A good friend of mine is heading to Europe for a month to enjoy a much needed vacation – I am very jealous, but happy for him. I have always wanted to see the sights, enjoy the history, marvel in the architecture, and sample the beers fresh from the old world. For now I will have to enjoy the beers vicariously through Calvin – keep your eyes open for the good stuff mate!
Calvin is not as much of a beer geek as I, so I thought I would give him a hand and point him in the right direction. So here is a brief list of some of the beers and breweries that you should look out for in the different cities you will be venturing too, Calvin. I have never been over there, so if anyone has some suggestions, please drop them in here.
London, England: One of the world’s historically rich beer nations is known for full flavored, but only moderately strong beers. The notion of a 5% standard does not exist, and you will see beers as low as 3.5 or even 2.5% commonly served on draught. There is a plethora of great beer to be found in England, but keep you eyes open for:
Elgood’s: Elgood’s is now one of England’s most progressive breweries in the British Isles – the 5th generation of family brewers are still though brewing beers the traditional way. Look for the Black Dog (a 3.6% Mild Ale with solid malty roast and a rich hop backbone) and the Greyhound Strong Bitter (a 5.2% Strong Bitter with dark fruit, brown sugar and roasted malts all over).
Fuller’s: One of the most widely known of all English breweries is also probably the best traveled. We get many Fuller’s beers here in the bottle, so don’t waste your time. What you should be looking for is a Fuller’s pub. They will be serving beer via Hand Pump and on cask. This style of beer originated in England, and many consider it the only way to drink real beer.
JW Lees: Since 1878 this Manchester brewery has produced some of the most traditional, as well as most striking English Ales. Many of their vintage beers that you can find now are aged in whisky barrels and date back to the early 2000’s. Try the Moonraker (a 7.5% Barleywine with big fruit, roasty malt, and a semisweet dry finish) and the Bitter (this classic English bitter is 4% with layers of creamy malt and a clean citrus finish).

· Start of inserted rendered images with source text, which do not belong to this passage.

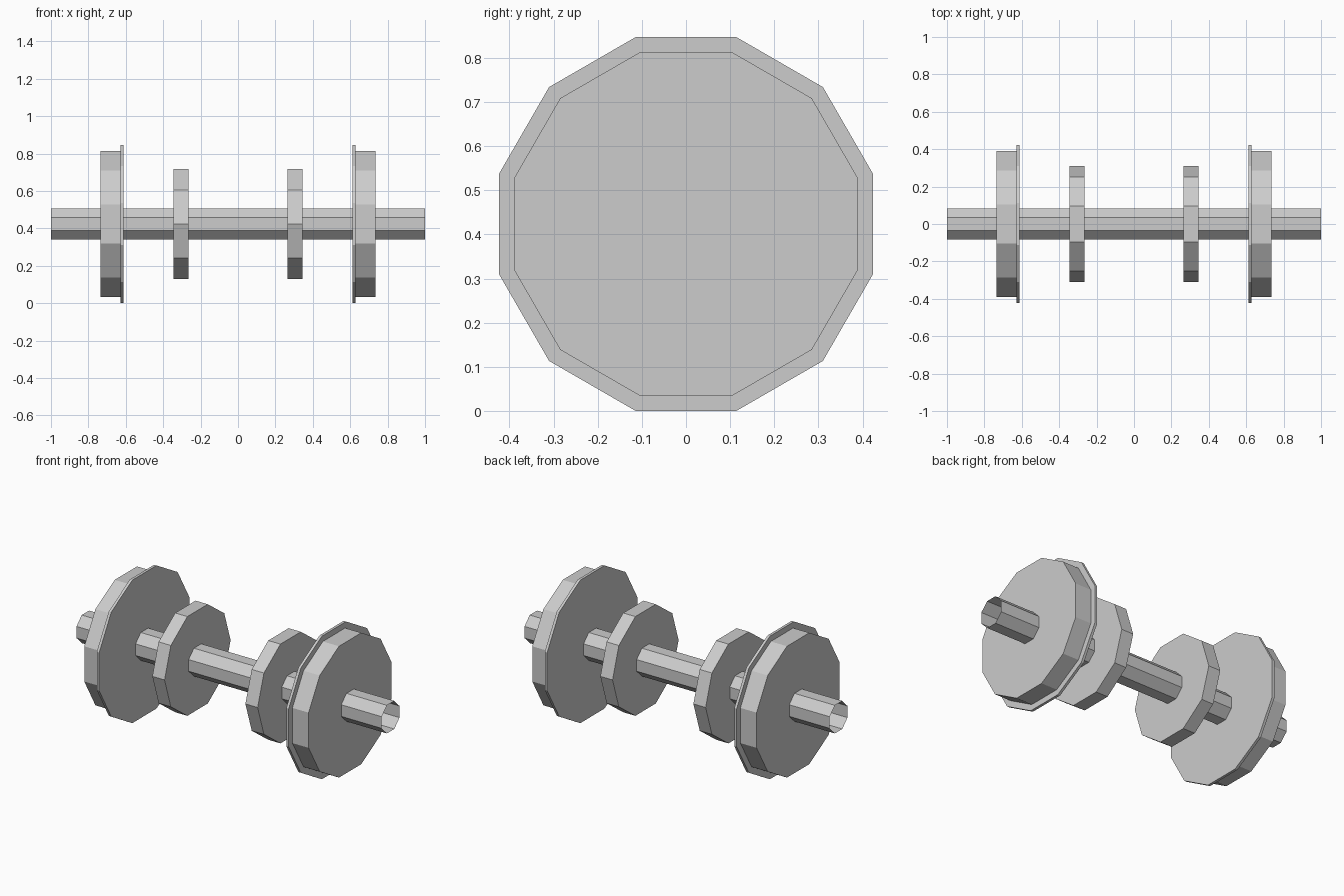
import bpy, bmesh, math

if "Cube" in bpy.data.objects:
    bpy.data.objects.remove(bpy.data.objects["Cube"])

CENTRE_Z = 0.4235

steel = bpy.data.materials.new("light grey steel")
steel.diffuse_color = (0.604, 0.604, 0.604, 1)
steel.use_nodes = True
steel.node_tree.nodes["Principled BSDF"].inputs["Base Color"].default_value = steel.diffuse_color


def lathe_x(name, profile, sides, phase, caps=True):
    """Faceted solid around the x axis from (x, radius) pairs."""
    bm = bmesh.new()
    rings = []
    for x, r in profile:
        ring = []
        for i in range(sides):
            a = phase + 2 * math.pi * i / sides
            ring.append(bm.verts.new((x, r * math.cos(a), r * math.sin(a))))
        rings.append(ring)
    for a, b in zip(rings, rings[1:]):
        for i in range(sides):
            j = (i + 1) % sides
            bm.faces.new((a[i], a[j], b[j], b[i]))
    if caps:
        bm.faces.new(rings[0])
        bm.faces.new(rings[-1])
    bmesh.ops.recalc_face_normals(bm, faces=bm.faces)
    mesh = bpy.data.meshes.new(name)
    bm.to_mesh(mesh)
    bm.free()
    mesh.materials.append(steel)
    obj = bpy.data.objects.new(name, mesh)
    obj.location.z = CENTRE_Z
    bpy.context.collection.objects.link(obj)
    return obj


# axle: open-ended octagonal tube
lathe_x("axle", [(-1, 0.09), (1, 0.09)], 8, math.pi / 8, caps=False)

flange_r = CENTRE_Z / math.cos(math.pi / 12)
tread_r = 0.389 / math.cos(math.pi / 12)

for side, s in (("left", -1), ("right", 1)):
    # wheel: thin inner flange stepping down to the tread
    lathe_x(side + "_wheel",
            [(s * 0.613, flange_r), (s * 0.629, flange_r),
             (s * 0.629, tread_r), (s * 0.735, tread_r)],
            12, math.pi / 12)
    # brake disc: ten-sided, points towards front and back
    lathe_x(side + "_brake_disc",
            [(s * 0.265, 0.309), (s * 0.345, 0.309)], 10, 0)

Meantime: One of England’s newest award winning breweries produces some remarkable beers. Their modern branding and bottle design helps them stand out in a country filled with heritage. Look for the Chocolate Beer (a 6.5% crisp malty beer with clean flavors of chocolate and vanilla) and the India Pale Ale (this is 7.5% and should be a proper representation of the original pale ales brewed for India).
Amsterdam, The Netherlands: Amsterdam is not necessarily known for their beer, however the Dutch do love good beer, and as such there is a great supply of it. Many of the best breweries will be small and largely unknown, so you should keep your eyes open for small, hole in the wall pubs serving their own beers on draught.
La Trappe: This is the only Trappist Brewery outside of Belgium, located in Eindovenseweg Netherlands. You should be able to find their beers at least in bottle all across Amsterdam, I highly recommend the Witte (a refreshing Abbey Witbier at 5.5% with soft fruity sensations and a clean wheaty finish) and the Dubbel (a 7% Belgian Style Dubbel rich in fruity malts and soothing with a creamy mouthfeel).
Scheldebrouwerij: One of the oldest Dutch Breweries is expanding rapidly and still produces some massively flavorful beers. Keep you eyes open for Schoenlappertje (a 6.5% fruit beer brewed with blackcurrants that has a bright, sweet fruity flavor with a balancing touch of acidity) and Strandgaper (a 6.2 amber beer with biscuit, orange and elderflower flavors and a clean peppery finish).
Lindeboom: Since 1870, the country’s smallest surviving lager brewer has produced some of the best Pilsners to exist. Go try the Venloosch (a 5% Altbier with a sugary and fruity aroma but a dry and hoppy taste) or the Oud Bruin (a 3.5% fruity dark beer that it totally unique to the Netherlands).